excerpts from an article by Ron Clark
Church Planter at Agape Church of Christ
After twenty years of preaching/ministry in established congregations (rural and urban), my wife and I felt called to plant a new congregation in downtown Portland.
I was beginning to “detox” from the traditional church growth teaching I received in graduate school. Preaching in a large congregation was a constant reminder that we were experiencing and pandering to what John Drane labels a McDonalization of Christianity.15
I was also aware that Christians in both leadership and congregations were failing to engage their culture. While it did seem as if many Christians felt that they were in [exile], it was even more clear that there was little being done to connect with their communities or offer a fresh view of Jesus. It seemed that we who were following Jesus were reacting to change rather than affecting it.

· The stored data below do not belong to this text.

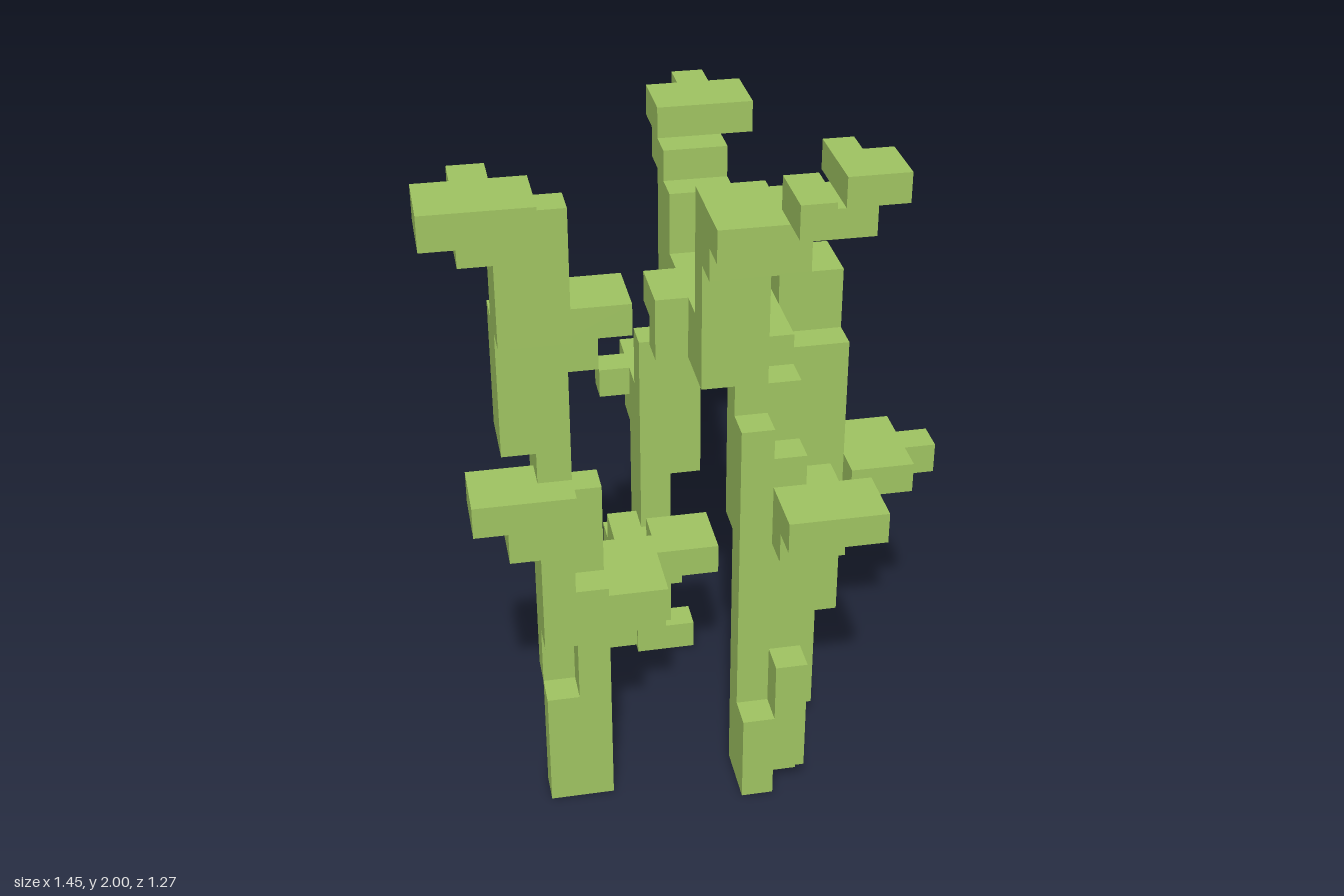
import * as THREE from 'three';

const U = 1 / 11; // edge length of one block

export function createModel() {
  const green = new THREE.MeshStandardMaterial({ color: 0x9fc361 });
  green.name = 'cactus green';
  const model = new THREE.Group();
  model.name = 'blockyPlant';

  // Each box is [x0, x1, y0, y1, z0, z1] in blocks
  const addPart = (name, boxes) => {
    const part = new THREE.Group();
    part.name = name;
    for (const [x0, x1, y0, y1, z0, z1] of boxes) {
      const geo = new THREE.BoxGeometry((x1 - x0) * U, (y1 - y0) * U, (z1 - z0) * U);
      geo.translate((x0 + x1) / 2 * U, (y0 + y1) / 2 * U, (z0 + z1) / 2 * U);
      const mesh = new THREE.Mesh(geo, green);
      mesh.name = name + 'Block';
      part.add(mesh);
    }
    model.add(part);
  };

  // Stem on the -x side, leaning outwards
  addPart('rightStem', [
    [-4, -3, 0, 8, 2, 4], [-5, -4, 0, 4, 3, 4], [-5, -4, 4, 8, 2, 3], [-5, -4, 6, 8, 3, 4],
    [-5, -4, 8, 13, 2, 4], [-4, -3, 8, 11, 2, 3],
    [-6, -4, 13, 17, 2, 4], [-6, -4, 17, 20, 3, 5],
  ]);
  addPart('rightStemTopLeaf', [
    [-7, -5, 20, 21, 4, 6], [-5, -4, 20, 21, 4, 5],
    [-8, -5, 21, 22, 5, 7], [-7, -6, 21, 22, 4, 5],
  ]);
  addPart('rightStemOuterLeaf', [[-6, -4, 10, 11, 3, 5], [-7, -4, 11, 12, 3, 5]]);
  addPart('rightStemInnerLeaf', [[-4, -3, 15, 16, 2, 3], [-5, -2, 16, 17, 1, 2], [-4, -2, 16, 17, 2, 3]]);
  addPart('rightStemLowLeaf', [[-3, -2, 5, 6, 1, 3], [-3, -1, 6, 7, 0, 3]]);

  // Front stem
  addPart('frontStem', [
    [1, 3, 0, 9, 3, 4], [1, 2, 0, 3, 4, 5], [2, 3, 1, 5, 4, 5],
    [1, 3, 9, 14, 2, 3], [1, 2, 9, 13, 3, 4], [2, 3, 9, 12, 3, 4],
    [0, 2, 14, 18, 2, 3],
  ]);
  addPart('frontStemTopLeaf', [
    [0, 2, 18, 19, 2, 4], [0, 2, 19, 20, 2, 5], [2, 3, 19, 20, 3, 4], [2, 3, 20, 21, 4, 6],
  ]);
  addPart('frontStemLeaf', [[2, 4, 9, 10, 3, 5], [2, 5, 10, 11, 4, 6], [3, 4, 10, 11, 3, 4]]);

  // Back stem
  addPart('backStem', [
    [-1, 1, 0, 1, -4, -3], [-1, 0, 1, 8, -4, -3], [-1, 0, 2, 8, -3, -2],
    [-1, 1, 8, 13, -3, -2], [-1, 1, 8, 9, -4, -3],
    [0, 2, 13, 14, -3, -1], [0, 2, 14, 18, -4, -2],
  ]);
  addPart('backStemTopLeaf', [[0, 2, 18, 19, -5, -3], [0, 3, 19, 20, -6, -4], [1, 2, 19, 20, -7, -6]]);
  addPart('backStemLeaf', [[-1, 0, 9, 10, -5, -3], [-1, 1, 10, 11, -6, -3], [-2, -1, 10, 11, -5, -4]]);
  addPart('backStemInnerLeaf', [
    [-2, -1, 4, 5, -4, -2], [-2, -1, 5, 6, -3, 1], [-2, -1, 4, 5, 0, 1],
    [-1, 0, 5, 6, -2, 0], [-1, 1, 6, 7, -1, 1],
  ]);

  // Stem on the +x side
  addPart('leftStem', [
    [2, 4, 0, 1, 0, 1], [3, 4, 1, 7, 0, 2], [3, 5, 4, 9, 0, 1],
    [3, 5, 9, 14, -1, 1], [3, 5, 13, 16, -2, 0], [3, 4, 16, 18, -2, 0],
  ]);
  addPart('leftStemTopLeaf', [[4, 6, 17, 18, -2, 0], [5, 7, 18, 19, -2, 0], [5, 6, 18, 19, -3, -2]]);
  addPart('leftStemOuterLeaf', [[5, 6, 8, 9, 0, 1], [5, 7, 9, 10, -1, 2], [7, 8, 9, 10, 0, 1]]);
  addPart('leftStemInnerLeaf', [
    [-1, 3, 14, 15, 0, 1], [1, 3, 14, 15, 1, 2], [2, 3, 14, 15, -1, 0], [2, 3, 13, 14, -2, -1],
    [0, 2, 15, 16, -2, 1], [-1, 0, 15, 16, -1, 1], [0, 1, 14, 16, 1, 2],
  ]);

  return model;
}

After launching Agape, we became intimately involved with local agencies through our work with houseless individuals, with those living in transitional housing and camps, with those in prostitution/sex industry, with addiction support groups, with survivors of Intimate Partner Violence (IPV), with college students, with millennials, and with married couples. By developing relational communities, Agape’s home groups became public gathering spaces for people from various locations in Portland. These home groups enabled others to develop relationships and offer services to their own community through spiritual gatherings and inclusive communities. This comunitas(a community that gathers in the context of a shared ordeal or mission that lies beyond themselves) for captives became a pattern with Agape people serving their neighbors.27
Our beginning work with PUAH (Portland United Against Hate) has indicated that some of the group members perceive those who profess Christianity as the authors of many hate crimes and attacks on the LGBTQ community. Law enforcement, houseless advocates, and community trafficking/prostitution agencies strongly believe that faith communities need to partner with them in addressing social justice . . .
We believe that we are called to develop relationships with those in our local agencies through our ministry and expressing agape love, while restoring a positive view of Christians and the God of the Bible. Missional theology provides opportunities to heal open wounds from those hurt by people of faith . . .
We have also been able to work with anti-trafficking agencies and anti-prostitution groups by addressing cultural masculinity and its role in the sex industry and in the oppression of women, children, males, and transgendered youth. The God of mission continues to call Agape to partner with our community as leaders and with other leaders to offer a vision of hope, justice, and shalom.
For the full article, which includes the development of Agape's theology and the way its dedication to practicing what Jesus taught on love, social justice, and the incarnation, go to http://missiodeijournal.com/issues/md-8-2/authors/md-8-2-clark
By Stan Granberg
New Year’s resolutions, you either love them or hate them. If you’re someone who likes to challenge yourself and has inordinate self-discipline, you probably love New Year’s resolutions. But if you’re like most of us, resolutions last about a month before they slide into the sunset. In fact, U.S. News reports that 80% of all resolutions fail by the second week of February.
As a missional church leader, January should be one of the most powerful months of the year for you. Take advantage of the forward movement of January to create an Annual Plan that will not only get you off to a great start, it will get you working on those things that will help the new year be a good one.
Here are three questions that will guide you to create a powerful New Year’s Plan: